“The major issue is the infrastructure. But traffic also has to be reduced. People also need a secure place to store their bicycles. This will help them to take the leap”, he adds.
Public transport vs. cars
In twelve years, the share of use for trains has increased by 11,6% while other public transport solutions gained 15%. Today, those coming into Brussels by train (34%) are nearly as many as those who take their cars. The four-wheeled vehicle lost 20% in the capital.
Yet, again, Wallonia goes the other way. Compared to 2005, the use of cars in the region grew from 80,4 to 83%. The train is only used for four trips in 100. Employees are complaining about bad network connections. Six out of ten believe that the timetable isn’t adapted to the working life. As many complain about delays.
It goes without saying: choices made by the companies impact the habits of their employees. The most obvious one is the localisation. Then come the incentives for alternative mobility. Three-quarters of workers in Wallonia and Brussels benefit from a bicycle allowance. They’re nine out of ten in Flanders. 53% of Walloon employees and 65% of those in Brussels have free access to public transport.

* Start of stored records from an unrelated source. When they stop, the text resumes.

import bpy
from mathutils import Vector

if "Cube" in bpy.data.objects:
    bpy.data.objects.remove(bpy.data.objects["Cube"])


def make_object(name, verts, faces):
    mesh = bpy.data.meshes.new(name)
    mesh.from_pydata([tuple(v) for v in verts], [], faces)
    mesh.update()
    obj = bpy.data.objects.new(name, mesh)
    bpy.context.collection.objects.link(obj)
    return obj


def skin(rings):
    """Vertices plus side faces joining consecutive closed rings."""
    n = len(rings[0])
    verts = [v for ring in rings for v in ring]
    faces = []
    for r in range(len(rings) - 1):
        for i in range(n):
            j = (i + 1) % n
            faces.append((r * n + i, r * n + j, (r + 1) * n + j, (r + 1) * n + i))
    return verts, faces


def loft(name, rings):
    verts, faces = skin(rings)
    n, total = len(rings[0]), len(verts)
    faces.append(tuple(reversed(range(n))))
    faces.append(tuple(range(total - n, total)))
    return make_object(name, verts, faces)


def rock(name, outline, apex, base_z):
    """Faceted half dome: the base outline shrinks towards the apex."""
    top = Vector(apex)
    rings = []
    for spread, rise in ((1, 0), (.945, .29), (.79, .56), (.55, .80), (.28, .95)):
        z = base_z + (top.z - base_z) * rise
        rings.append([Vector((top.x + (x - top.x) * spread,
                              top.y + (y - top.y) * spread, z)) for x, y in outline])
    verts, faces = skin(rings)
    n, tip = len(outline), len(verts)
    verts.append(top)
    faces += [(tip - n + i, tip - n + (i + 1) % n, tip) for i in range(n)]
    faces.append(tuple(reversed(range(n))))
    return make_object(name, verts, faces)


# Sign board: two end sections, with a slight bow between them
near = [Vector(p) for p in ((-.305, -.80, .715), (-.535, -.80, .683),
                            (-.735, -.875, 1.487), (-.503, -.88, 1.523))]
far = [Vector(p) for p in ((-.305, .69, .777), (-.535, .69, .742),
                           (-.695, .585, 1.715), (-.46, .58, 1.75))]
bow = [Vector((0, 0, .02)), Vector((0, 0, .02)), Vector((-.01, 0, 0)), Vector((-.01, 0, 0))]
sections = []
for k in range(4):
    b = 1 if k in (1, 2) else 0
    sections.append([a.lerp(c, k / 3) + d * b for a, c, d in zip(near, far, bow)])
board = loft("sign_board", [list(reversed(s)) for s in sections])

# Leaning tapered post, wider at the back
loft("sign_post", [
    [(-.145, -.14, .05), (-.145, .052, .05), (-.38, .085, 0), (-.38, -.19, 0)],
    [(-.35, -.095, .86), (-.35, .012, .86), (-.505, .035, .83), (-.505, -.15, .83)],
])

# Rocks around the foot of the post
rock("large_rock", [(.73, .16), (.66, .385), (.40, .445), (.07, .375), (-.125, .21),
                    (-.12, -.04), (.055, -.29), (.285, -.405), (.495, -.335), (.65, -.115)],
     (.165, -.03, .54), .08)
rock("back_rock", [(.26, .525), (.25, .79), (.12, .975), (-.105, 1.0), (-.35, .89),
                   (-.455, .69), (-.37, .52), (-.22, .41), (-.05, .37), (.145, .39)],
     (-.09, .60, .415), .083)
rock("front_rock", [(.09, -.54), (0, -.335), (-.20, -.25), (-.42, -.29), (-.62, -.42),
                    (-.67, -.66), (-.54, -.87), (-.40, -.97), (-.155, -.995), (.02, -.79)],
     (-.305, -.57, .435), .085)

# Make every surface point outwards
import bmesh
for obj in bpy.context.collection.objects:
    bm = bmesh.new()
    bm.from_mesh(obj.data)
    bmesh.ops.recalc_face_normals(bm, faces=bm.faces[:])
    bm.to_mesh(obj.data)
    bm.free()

In addition to providing covered bicycle locks and showers, these measures tend to increase the use of public transport (+14%) and bicycles (+31%). Flexible working hours and homeworking have also helped to reduce congestion. The latter one cuts car trips by 2,4% in Wallonia and 5,9% in Brussels.